__Data shown__
◆ ◆ ◆
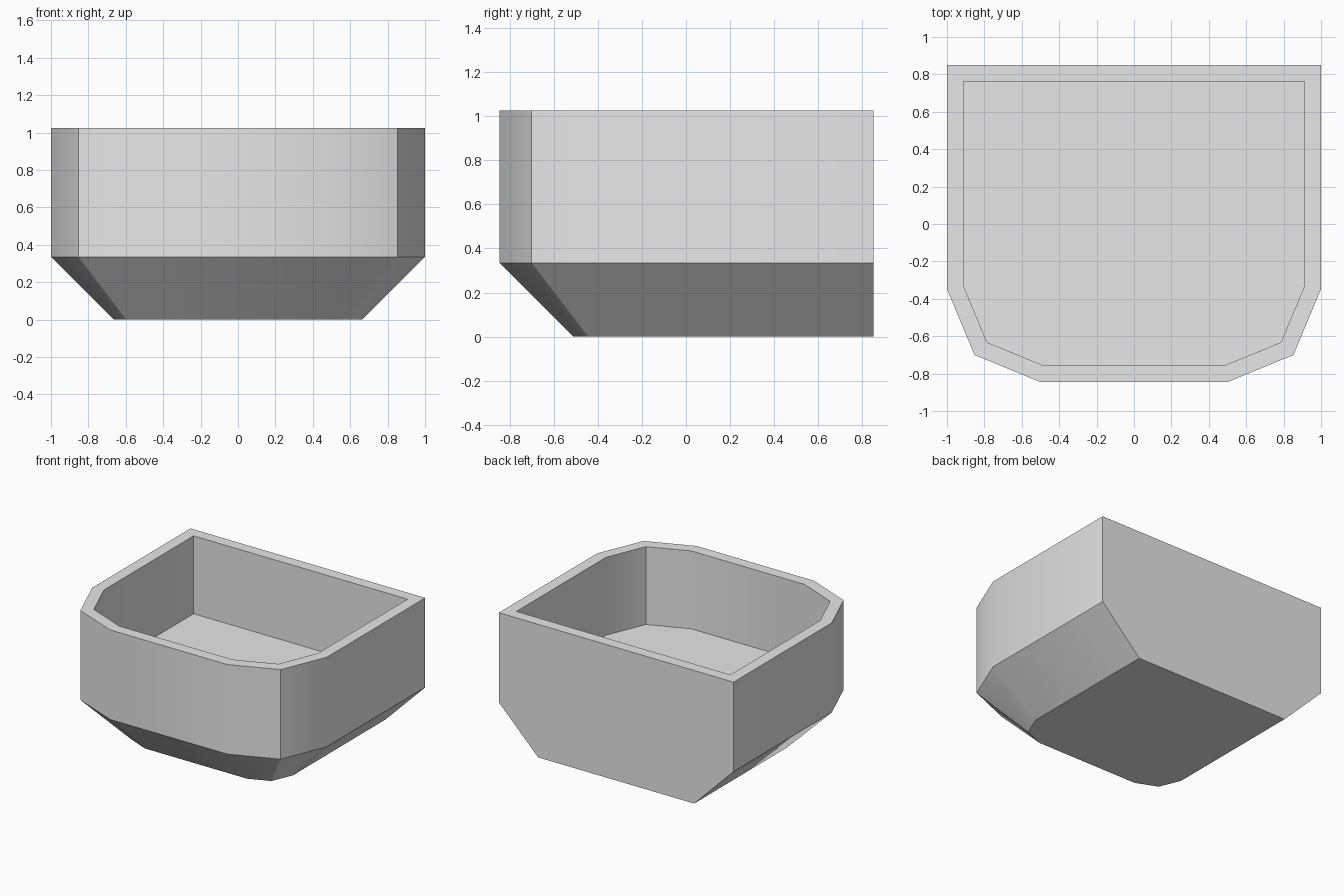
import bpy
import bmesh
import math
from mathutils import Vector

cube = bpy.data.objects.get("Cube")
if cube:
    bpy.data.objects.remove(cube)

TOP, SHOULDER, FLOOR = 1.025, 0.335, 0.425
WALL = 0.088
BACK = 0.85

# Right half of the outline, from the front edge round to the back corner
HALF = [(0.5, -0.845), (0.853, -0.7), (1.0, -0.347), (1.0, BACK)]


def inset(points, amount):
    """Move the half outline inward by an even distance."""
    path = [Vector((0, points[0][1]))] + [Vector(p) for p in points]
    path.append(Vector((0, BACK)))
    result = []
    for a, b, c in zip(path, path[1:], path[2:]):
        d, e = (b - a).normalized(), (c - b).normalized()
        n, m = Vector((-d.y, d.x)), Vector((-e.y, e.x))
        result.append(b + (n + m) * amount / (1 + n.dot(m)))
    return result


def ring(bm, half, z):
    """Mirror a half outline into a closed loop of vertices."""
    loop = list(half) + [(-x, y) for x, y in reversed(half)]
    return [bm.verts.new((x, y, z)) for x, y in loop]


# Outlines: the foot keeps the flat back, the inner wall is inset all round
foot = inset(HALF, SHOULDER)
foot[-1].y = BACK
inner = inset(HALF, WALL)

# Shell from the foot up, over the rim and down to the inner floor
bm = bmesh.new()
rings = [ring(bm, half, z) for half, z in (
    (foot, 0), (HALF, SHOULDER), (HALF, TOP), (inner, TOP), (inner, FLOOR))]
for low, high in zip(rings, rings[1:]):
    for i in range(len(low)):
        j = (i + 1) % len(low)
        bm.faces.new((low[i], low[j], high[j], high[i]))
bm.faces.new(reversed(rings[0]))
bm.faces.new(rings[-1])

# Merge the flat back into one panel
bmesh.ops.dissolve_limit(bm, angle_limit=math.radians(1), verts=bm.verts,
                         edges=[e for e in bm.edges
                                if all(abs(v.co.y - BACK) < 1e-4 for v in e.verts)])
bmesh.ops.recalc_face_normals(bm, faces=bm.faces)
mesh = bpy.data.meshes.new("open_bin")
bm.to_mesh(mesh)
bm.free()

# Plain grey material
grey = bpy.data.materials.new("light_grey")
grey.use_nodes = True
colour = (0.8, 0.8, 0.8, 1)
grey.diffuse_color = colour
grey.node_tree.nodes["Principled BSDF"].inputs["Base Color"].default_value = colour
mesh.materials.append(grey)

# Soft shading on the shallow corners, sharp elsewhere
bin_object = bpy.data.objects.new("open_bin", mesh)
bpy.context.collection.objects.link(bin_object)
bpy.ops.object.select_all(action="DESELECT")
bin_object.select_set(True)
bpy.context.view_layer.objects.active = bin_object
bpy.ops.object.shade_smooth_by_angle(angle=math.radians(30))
◆ ◆ ◆
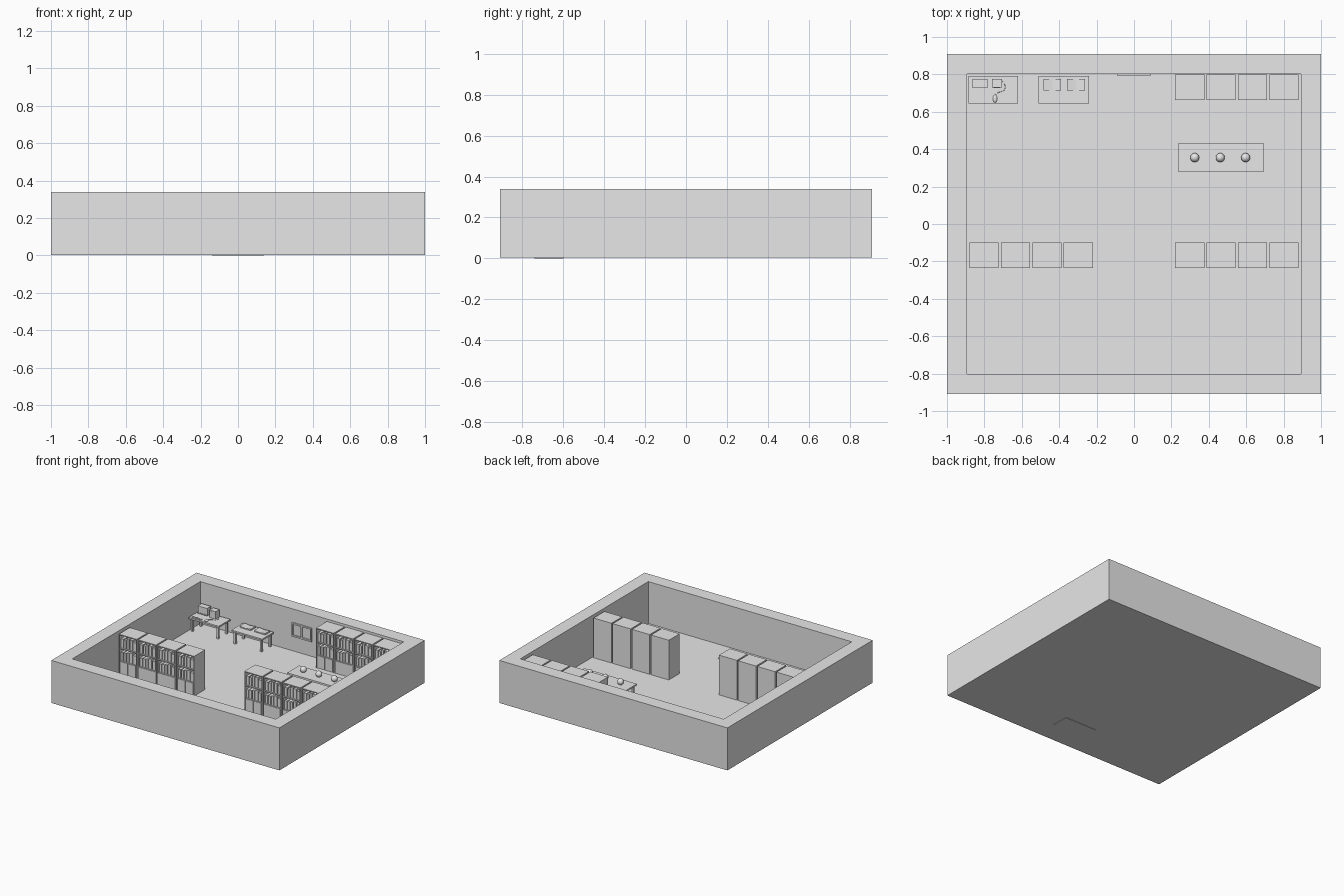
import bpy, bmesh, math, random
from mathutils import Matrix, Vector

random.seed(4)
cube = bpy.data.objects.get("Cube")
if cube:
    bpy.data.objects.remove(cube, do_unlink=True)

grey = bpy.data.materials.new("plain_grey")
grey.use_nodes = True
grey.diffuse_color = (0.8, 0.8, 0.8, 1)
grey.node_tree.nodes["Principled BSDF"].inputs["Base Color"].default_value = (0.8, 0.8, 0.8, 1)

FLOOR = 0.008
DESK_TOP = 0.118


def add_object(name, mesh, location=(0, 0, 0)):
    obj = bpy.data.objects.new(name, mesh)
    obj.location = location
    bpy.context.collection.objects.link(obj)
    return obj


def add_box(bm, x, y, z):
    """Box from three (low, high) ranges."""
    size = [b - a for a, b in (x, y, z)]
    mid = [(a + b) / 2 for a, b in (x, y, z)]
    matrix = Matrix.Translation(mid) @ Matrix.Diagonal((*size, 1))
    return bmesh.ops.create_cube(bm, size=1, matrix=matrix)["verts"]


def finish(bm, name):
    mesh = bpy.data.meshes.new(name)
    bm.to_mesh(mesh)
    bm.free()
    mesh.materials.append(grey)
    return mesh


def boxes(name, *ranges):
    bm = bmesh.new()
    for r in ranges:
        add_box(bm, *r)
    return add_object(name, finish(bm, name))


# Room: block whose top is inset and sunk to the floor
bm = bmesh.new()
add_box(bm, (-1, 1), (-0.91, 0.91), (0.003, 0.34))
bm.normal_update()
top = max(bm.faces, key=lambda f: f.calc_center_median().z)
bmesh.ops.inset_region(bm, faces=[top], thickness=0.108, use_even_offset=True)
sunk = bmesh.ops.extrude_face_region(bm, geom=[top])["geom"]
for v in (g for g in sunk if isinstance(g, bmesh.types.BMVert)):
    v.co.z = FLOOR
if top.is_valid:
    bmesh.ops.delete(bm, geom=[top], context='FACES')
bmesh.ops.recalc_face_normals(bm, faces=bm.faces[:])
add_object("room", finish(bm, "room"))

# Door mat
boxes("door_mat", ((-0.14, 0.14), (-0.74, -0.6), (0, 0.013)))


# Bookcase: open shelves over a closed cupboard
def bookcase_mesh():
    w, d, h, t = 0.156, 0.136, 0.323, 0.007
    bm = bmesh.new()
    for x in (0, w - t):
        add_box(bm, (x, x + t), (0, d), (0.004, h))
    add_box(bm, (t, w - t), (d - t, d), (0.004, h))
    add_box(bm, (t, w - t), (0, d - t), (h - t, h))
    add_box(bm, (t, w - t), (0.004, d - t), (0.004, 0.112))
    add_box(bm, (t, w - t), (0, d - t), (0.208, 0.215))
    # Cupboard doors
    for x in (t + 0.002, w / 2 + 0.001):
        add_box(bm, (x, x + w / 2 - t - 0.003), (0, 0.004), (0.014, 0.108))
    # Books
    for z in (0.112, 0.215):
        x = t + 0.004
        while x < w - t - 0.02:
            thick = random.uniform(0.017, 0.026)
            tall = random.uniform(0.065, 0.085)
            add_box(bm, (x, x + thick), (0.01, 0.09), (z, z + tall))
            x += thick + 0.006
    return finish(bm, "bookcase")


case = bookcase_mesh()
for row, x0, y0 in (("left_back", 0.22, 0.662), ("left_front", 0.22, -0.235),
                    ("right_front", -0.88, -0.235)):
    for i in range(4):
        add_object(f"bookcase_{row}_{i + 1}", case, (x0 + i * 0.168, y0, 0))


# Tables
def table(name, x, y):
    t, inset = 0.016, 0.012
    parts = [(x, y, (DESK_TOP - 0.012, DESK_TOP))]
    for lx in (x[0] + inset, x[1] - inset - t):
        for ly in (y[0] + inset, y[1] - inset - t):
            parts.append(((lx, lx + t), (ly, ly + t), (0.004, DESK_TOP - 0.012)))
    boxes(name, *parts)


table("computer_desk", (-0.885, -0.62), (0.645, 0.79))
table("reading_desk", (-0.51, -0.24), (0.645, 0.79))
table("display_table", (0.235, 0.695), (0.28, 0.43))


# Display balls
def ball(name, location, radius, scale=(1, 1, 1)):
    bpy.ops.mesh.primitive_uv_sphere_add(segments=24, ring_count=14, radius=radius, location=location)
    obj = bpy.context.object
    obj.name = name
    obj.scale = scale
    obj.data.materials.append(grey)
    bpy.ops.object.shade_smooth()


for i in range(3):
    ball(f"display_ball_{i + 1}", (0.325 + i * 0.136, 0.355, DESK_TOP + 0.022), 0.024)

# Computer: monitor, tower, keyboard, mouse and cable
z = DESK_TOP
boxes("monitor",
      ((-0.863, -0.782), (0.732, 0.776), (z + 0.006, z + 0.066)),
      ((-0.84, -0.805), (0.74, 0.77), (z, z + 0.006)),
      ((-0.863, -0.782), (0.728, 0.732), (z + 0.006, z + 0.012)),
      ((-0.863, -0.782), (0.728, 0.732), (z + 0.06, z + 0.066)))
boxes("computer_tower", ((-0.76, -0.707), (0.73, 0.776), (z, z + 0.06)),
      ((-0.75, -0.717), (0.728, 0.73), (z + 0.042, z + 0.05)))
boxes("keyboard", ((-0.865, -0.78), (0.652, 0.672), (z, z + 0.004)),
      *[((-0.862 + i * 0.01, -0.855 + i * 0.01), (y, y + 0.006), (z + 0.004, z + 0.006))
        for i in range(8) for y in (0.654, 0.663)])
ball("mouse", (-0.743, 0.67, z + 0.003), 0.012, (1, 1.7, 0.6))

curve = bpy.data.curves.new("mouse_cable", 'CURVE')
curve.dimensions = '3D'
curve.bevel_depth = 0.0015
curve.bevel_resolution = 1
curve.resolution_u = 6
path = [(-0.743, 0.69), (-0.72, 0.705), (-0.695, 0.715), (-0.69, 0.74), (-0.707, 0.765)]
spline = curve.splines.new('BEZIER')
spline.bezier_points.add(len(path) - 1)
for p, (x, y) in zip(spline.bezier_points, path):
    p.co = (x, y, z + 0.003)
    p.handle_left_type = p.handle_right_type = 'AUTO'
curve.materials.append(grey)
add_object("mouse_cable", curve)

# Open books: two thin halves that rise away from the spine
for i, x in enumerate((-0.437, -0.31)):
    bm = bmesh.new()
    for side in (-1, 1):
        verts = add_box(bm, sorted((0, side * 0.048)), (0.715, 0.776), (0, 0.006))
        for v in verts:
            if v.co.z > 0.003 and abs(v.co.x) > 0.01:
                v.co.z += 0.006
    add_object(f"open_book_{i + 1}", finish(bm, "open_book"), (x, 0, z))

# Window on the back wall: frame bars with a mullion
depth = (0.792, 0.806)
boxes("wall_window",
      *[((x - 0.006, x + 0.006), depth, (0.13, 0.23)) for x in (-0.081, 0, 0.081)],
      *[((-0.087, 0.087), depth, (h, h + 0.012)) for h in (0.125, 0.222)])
◆ ◆ ◆
__What you are asked to do__
Please go over the data above and tally every line holding "Base"; reply only with the count.

__Answer for the task__
2